• WHAT IS EXPECTED: Collect from the data below each line with "back".

INFORMATION GIVEN: Begin

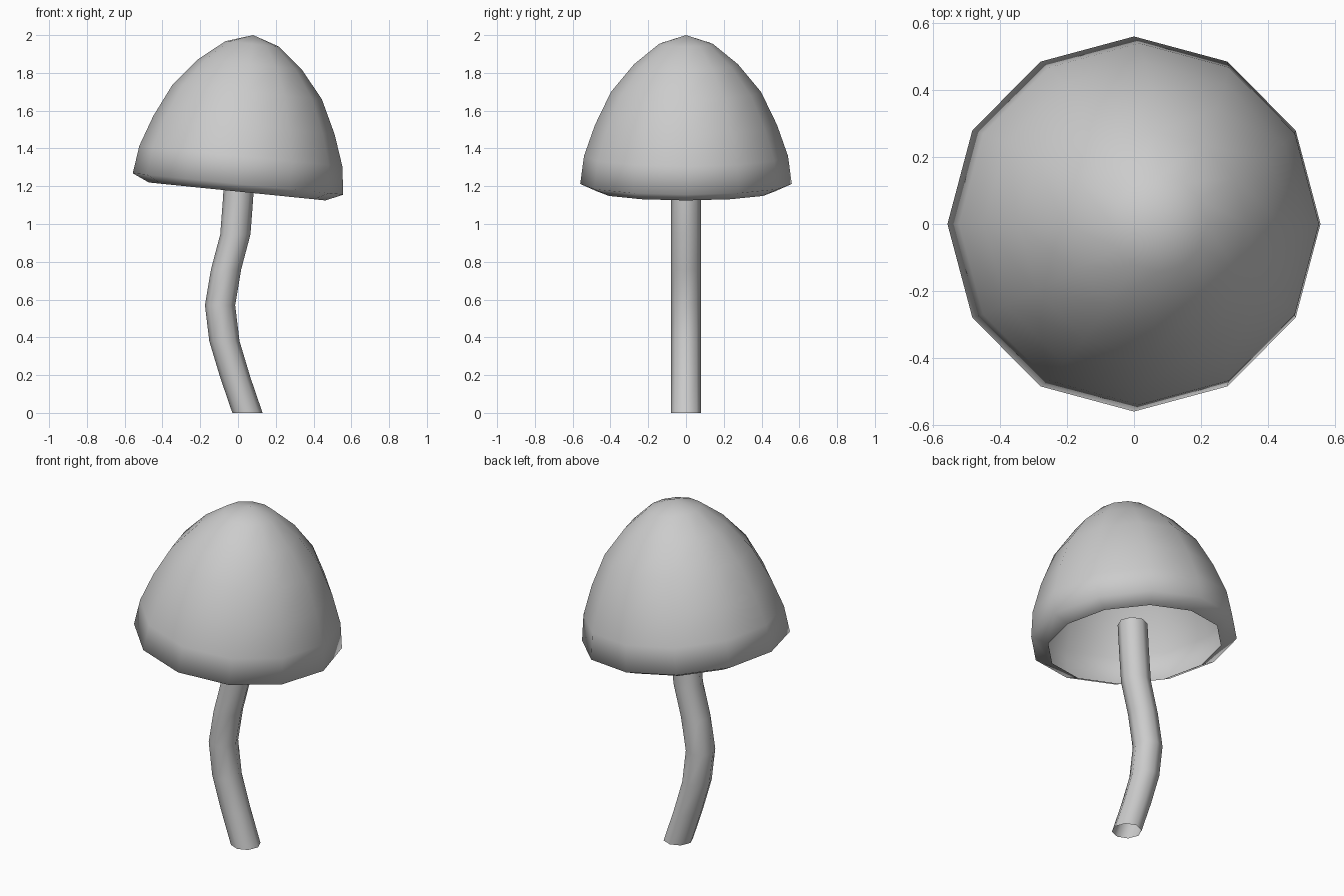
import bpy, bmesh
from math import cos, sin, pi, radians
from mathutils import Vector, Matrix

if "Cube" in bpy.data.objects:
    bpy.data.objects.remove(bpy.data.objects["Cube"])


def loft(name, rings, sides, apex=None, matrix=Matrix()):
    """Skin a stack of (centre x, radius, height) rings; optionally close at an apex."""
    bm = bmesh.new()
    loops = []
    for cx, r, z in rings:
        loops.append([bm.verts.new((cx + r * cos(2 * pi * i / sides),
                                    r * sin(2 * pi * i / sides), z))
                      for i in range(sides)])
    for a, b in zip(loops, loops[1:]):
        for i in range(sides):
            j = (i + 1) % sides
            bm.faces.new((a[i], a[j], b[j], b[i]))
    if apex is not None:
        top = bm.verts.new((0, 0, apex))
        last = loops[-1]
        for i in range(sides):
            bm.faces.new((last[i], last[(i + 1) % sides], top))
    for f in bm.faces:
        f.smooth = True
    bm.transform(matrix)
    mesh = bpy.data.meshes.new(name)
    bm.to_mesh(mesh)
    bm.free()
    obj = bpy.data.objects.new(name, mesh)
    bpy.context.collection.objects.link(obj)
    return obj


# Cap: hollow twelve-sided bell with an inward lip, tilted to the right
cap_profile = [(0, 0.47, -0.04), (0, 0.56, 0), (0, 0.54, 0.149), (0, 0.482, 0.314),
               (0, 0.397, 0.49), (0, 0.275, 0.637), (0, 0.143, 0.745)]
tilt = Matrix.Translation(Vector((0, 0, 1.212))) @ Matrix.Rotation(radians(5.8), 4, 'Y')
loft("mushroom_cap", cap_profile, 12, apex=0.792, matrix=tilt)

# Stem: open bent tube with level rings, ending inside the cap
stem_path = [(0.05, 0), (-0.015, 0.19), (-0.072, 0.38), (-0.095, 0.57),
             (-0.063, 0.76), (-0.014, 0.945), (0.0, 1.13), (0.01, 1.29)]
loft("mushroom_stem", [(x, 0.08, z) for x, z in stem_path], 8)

INFORMATION GIVEN: End
INFORMATION GIVEN: Begin

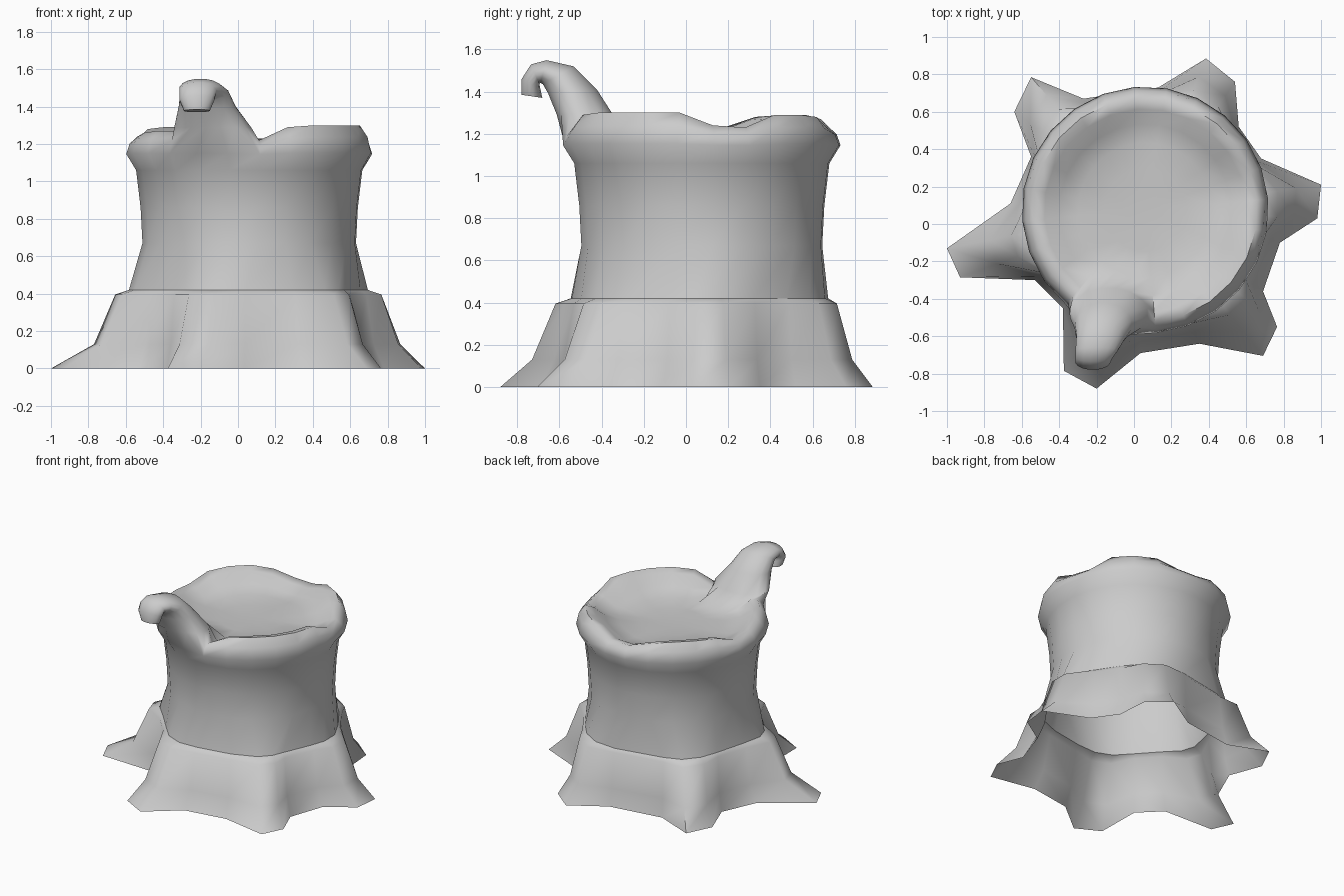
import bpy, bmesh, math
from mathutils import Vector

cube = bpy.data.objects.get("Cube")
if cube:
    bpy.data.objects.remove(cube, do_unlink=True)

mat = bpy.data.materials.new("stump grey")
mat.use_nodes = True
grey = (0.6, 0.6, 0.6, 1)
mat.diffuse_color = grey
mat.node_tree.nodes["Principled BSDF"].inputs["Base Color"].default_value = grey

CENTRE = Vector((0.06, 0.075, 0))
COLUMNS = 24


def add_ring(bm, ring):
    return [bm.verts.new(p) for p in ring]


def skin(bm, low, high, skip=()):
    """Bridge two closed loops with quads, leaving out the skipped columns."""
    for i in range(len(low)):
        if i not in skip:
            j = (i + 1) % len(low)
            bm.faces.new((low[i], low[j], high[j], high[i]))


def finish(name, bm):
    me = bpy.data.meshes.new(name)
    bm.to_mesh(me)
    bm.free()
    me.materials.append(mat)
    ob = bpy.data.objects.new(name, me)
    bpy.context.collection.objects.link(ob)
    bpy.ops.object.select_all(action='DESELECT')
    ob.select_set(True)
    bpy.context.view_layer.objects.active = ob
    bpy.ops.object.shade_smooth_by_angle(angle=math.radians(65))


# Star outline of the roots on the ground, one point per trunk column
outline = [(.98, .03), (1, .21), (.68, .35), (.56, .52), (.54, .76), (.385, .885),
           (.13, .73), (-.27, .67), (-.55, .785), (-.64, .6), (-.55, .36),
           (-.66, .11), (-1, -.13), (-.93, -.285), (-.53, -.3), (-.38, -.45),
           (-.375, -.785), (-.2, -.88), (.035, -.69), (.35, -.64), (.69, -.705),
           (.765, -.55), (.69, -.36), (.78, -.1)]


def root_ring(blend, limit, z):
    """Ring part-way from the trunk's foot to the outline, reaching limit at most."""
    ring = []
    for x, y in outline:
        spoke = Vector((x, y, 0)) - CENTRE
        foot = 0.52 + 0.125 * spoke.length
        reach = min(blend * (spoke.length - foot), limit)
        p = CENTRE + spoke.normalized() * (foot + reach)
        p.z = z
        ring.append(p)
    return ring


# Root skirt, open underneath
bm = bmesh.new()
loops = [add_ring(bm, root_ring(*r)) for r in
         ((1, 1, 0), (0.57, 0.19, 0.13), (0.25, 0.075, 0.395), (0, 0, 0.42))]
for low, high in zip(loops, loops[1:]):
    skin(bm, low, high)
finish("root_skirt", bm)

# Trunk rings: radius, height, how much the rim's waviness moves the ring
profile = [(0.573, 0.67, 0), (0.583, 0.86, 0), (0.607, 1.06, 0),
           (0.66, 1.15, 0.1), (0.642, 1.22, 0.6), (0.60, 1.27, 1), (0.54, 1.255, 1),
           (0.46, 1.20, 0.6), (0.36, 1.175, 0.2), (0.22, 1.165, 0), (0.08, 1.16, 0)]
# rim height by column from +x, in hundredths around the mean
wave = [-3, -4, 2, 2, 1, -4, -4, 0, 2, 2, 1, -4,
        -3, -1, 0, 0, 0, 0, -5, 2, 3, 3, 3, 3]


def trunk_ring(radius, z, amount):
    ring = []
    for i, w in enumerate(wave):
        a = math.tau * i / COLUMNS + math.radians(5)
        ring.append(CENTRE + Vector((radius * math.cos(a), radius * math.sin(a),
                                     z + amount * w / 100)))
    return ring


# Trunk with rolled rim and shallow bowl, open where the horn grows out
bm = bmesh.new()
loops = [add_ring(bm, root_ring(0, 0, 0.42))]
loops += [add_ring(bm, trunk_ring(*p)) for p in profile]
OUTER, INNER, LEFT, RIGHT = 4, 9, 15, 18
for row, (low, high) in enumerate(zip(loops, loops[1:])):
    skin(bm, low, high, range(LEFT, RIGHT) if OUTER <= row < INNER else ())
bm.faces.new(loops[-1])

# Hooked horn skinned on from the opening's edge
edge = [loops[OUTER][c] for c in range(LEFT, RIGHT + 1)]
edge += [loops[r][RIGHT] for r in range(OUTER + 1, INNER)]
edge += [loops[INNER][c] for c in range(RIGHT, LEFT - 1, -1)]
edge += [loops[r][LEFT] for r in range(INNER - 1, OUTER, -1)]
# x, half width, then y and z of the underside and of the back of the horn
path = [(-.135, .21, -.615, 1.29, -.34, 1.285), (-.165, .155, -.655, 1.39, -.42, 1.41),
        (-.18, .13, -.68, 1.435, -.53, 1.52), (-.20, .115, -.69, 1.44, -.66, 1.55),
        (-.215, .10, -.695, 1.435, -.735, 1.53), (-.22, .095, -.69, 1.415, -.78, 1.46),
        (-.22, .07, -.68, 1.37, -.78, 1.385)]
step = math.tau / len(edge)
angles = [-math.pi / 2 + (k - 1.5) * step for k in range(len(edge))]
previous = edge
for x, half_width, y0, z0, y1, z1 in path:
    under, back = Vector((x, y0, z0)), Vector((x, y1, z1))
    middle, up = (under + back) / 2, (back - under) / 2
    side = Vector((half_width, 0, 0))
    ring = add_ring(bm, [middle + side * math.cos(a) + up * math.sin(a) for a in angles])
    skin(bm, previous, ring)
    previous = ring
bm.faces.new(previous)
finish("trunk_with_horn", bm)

INFORMATION GIVEN: End

• TASK RESPONSE:
# x, half width, then y and z of the underside and of the back of the horn
    under, back = Vector((x, y0, z0)), Vector((x, y1, z1))
    middle, up = (under + back) / 2, (back - under) / 2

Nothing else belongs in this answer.